**WORK REQUEST**
Exactly the lines below from the one with "bm.faces.new(loops[0])" up to and including the one with "# Body block, left open under the hood" make up the answer, with nothing else added.

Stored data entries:
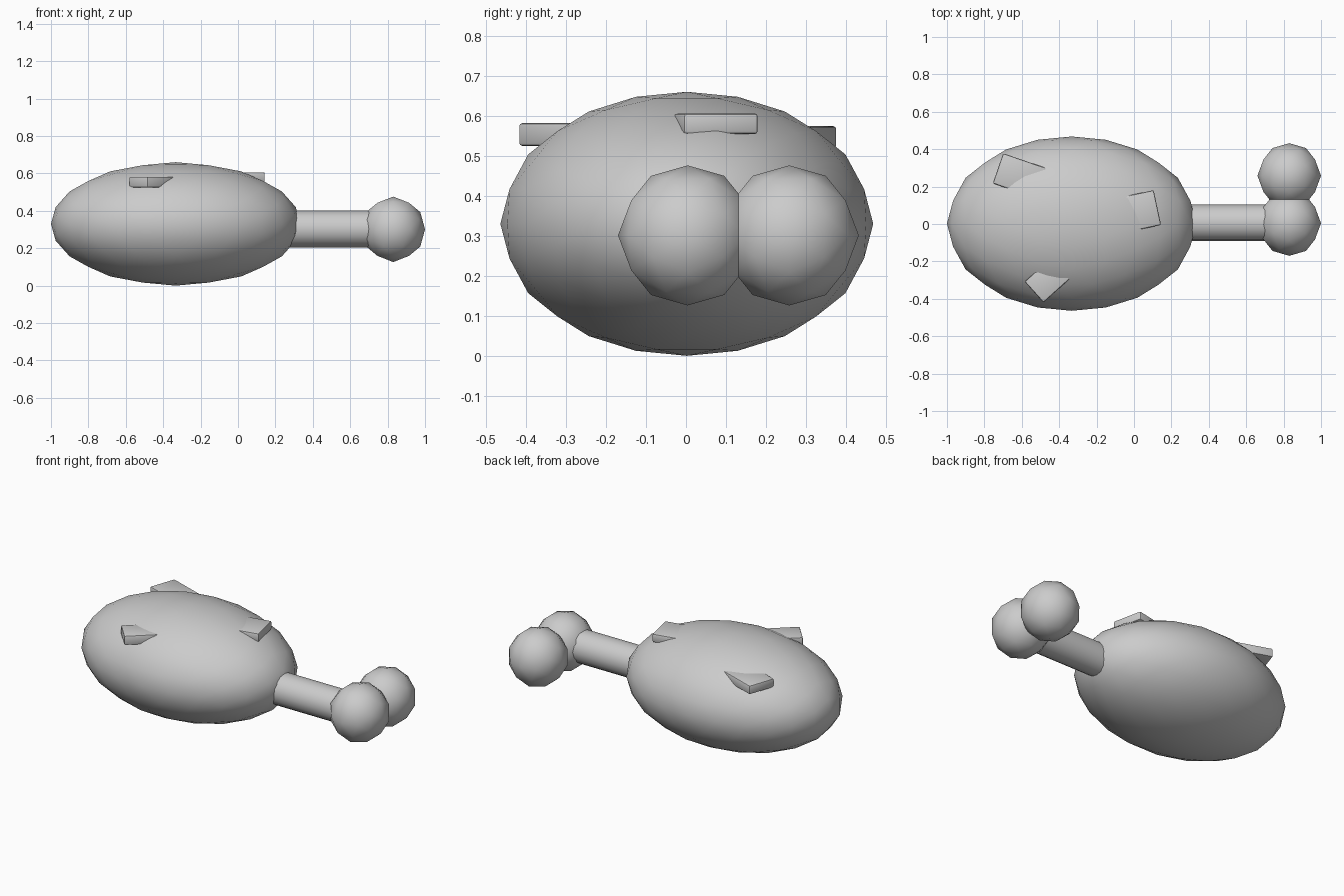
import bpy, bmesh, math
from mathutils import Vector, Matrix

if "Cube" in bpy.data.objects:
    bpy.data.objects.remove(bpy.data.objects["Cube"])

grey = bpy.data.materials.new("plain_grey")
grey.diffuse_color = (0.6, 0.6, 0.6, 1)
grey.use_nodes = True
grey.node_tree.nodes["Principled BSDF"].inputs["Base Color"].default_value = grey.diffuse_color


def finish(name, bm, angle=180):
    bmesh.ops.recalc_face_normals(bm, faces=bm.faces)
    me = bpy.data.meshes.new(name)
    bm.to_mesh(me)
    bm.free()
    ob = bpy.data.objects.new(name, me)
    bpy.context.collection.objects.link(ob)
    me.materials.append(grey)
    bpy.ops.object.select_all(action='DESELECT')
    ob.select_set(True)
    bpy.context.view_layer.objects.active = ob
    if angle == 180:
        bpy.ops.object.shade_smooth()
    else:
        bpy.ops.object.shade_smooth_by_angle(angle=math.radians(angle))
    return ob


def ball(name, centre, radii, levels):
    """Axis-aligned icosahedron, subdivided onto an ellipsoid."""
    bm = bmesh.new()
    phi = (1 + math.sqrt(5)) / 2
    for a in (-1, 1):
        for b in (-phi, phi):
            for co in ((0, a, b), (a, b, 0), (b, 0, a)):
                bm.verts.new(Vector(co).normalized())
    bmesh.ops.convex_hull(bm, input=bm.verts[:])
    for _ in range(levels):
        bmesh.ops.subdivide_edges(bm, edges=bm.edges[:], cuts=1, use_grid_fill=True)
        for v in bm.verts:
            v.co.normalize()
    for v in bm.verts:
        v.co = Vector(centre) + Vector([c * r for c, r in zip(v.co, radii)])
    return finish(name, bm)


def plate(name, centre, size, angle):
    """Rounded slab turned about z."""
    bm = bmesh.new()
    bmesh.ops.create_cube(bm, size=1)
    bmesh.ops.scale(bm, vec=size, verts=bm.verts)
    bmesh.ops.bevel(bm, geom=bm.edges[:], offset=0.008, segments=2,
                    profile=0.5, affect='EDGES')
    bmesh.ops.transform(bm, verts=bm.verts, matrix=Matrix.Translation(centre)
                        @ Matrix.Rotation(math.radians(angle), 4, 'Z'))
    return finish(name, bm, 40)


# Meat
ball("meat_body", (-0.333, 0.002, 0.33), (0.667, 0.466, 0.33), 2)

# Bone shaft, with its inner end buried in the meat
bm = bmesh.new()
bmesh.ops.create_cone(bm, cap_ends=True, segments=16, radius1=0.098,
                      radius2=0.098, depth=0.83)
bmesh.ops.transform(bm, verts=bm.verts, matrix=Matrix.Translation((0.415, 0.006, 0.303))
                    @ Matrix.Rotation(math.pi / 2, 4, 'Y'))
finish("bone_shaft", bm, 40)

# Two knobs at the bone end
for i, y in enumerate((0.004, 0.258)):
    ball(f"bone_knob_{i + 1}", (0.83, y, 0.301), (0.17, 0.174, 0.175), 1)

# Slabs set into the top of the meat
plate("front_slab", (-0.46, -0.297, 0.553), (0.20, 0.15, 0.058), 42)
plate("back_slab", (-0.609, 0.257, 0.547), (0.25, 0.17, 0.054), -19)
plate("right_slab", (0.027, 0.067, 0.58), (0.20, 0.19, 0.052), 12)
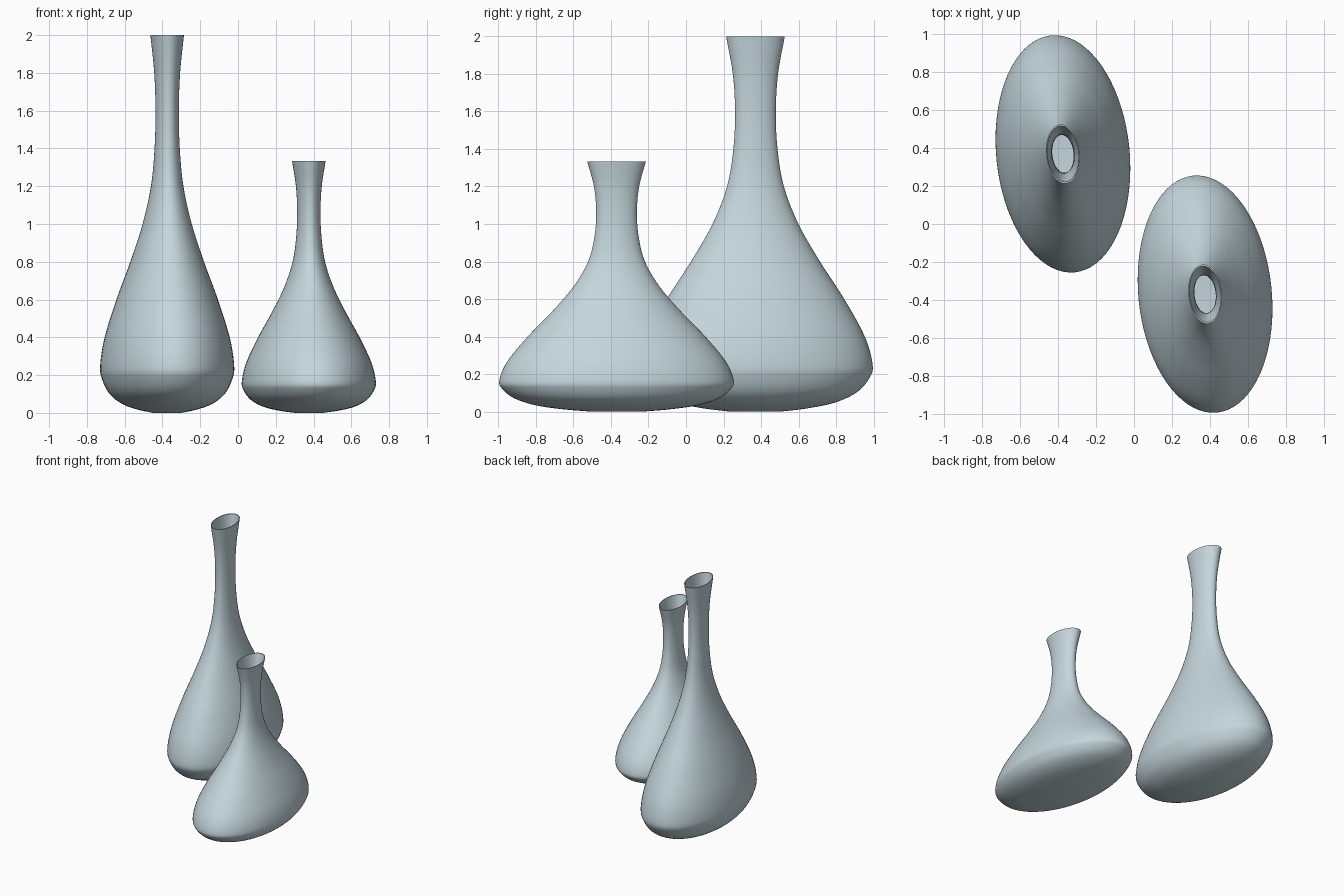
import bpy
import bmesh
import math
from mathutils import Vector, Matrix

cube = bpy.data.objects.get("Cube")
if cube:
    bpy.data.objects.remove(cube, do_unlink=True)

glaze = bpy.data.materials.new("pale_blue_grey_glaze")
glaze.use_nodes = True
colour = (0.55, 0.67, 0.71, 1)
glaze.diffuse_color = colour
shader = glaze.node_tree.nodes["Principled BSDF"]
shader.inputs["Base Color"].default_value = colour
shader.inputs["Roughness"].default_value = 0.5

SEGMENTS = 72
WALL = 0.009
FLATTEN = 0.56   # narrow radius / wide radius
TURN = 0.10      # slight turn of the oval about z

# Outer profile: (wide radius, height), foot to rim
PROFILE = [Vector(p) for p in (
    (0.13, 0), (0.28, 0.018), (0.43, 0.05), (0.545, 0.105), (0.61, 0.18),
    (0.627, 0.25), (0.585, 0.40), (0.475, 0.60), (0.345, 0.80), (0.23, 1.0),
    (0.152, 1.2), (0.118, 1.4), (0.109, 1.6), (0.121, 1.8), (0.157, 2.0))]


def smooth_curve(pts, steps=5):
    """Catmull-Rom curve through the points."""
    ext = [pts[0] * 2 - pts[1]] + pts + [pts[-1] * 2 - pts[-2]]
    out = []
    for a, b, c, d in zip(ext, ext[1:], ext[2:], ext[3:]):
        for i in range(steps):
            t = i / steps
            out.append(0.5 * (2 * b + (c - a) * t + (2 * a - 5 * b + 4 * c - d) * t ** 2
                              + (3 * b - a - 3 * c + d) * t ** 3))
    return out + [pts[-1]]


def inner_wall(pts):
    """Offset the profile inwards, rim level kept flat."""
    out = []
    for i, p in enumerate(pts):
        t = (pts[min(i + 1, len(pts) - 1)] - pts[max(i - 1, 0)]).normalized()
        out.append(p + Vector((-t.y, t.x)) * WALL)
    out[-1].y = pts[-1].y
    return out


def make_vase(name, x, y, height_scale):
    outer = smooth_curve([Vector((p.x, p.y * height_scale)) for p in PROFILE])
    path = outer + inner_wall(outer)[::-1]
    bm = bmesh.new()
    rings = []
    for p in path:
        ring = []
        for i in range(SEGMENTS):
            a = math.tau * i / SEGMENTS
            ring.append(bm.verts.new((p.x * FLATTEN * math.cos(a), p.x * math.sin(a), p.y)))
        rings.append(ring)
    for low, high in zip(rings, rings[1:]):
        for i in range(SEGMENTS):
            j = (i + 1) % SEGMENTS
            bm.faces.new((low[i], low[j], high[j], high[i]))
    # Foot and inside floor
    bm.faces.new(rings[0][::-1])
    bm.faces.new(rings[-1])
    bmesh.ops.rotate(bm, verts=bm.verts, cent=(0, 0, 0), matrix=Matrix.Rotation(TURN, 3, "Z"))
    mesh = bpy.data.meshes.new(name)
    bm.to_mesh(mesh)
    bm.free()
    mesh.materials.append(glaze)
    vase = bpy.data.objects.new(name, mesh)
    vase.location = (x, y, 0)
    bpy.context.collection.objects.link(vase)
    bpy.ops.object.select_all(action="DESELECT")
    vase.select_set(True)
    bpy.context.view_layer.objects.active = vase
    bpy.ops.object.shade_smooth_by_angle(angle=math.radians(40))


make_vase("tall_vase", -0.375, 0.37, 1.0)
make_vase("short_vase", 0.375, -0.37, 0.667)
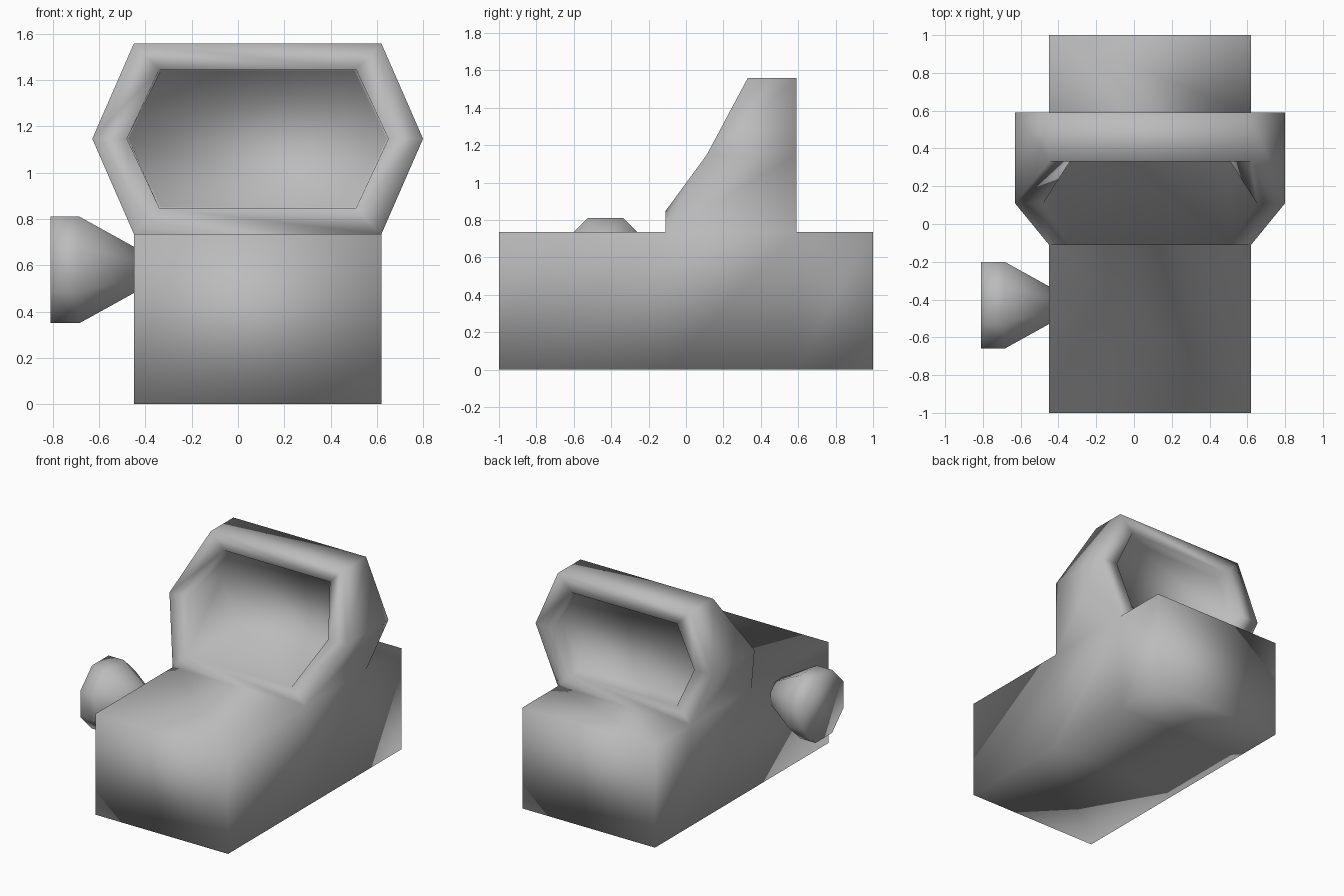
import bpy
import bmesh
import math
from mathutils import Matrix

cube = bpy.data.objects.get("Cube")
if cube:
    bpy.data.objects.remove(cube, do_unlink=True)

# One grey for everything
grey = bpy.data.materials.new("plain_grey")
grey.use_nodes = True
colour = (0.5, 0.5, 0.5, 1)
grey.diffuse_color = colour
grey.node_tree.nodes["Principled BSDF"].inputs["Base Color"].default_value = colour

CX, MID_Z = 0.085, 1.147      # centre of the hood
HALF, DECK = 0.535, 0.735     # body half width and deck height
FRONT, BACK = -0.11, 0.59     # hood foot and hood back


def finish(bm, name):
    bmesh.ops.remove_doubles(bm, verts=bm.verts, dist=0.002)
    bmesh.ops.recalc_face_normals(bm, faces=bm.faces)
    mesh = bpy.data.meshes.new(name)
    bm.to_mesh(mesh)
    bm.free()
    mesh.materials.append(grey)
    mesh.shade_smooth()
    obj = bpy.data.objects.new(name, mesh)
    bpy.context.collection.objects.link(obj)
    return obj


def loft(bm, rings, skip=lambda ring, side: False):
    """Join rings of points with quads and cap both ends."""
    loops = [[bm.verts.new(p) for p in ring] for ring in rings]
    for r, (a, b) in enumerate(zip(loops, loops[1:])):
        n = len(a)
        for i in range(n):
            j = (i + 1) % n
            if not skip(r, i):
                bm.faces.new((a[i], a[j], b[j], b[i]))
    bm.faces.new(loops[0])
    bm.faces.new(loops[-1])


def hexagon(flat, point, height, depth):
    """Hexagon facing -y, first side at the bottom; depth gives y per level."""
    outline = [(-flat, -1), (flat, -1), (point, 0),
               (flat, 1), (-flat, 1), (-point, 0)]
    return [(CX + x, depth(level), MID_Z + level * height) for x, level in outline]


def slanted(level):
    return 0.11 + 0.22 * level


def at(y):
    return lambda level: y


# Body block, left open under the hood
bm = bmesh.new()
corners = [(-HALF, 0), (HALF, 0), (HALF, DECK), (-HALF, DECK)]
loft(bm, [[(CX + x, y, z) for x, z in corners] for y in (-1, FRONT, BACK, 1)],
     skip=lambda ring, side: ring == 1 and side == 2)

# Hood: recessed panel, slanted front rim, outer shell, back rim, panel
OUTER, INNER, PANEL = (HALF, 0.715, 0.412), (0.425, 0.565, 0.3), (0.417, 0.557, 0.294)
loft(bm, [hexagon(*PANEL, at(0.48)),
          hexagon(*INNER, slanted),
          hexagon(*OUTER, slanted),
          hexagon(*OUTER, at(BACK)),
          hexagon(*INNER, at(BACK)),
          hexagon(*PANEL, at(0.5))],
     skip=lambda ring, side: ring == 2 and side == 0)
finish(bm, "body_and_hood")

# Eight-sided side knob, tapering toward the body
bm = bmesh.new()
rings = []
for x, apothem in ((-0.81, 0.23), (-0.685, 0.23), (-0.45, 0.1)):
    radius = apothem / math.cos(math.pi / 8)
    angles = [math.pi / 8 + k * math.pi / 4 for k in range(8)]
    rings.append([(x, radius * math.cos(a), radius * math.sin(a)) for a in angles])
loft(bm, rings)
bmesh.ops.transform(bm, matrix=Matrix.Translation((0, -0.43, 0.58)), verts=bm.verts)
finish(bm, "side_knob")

**ANSWER SECTION**
    bm.faces.new(loops[0])
    bm.faces.new(loops[-1])


def hexagon(flat, point, height, depth):
    """Hexagon facing -y, first side at the bottom; depth gives y per level."""
    outline = [(-flat, -1), (flat, -1), (point, 0),
               (flat, 1), (-flat, 1), (-point, 0)]
    return [(CX + x, depth(level), MID_Z + level * height) for x, level in outline]


def slanted(level):
    return 0.11 + 0.22 * level


def at(y):
    return lambda level: y


# Body block, left open under the hood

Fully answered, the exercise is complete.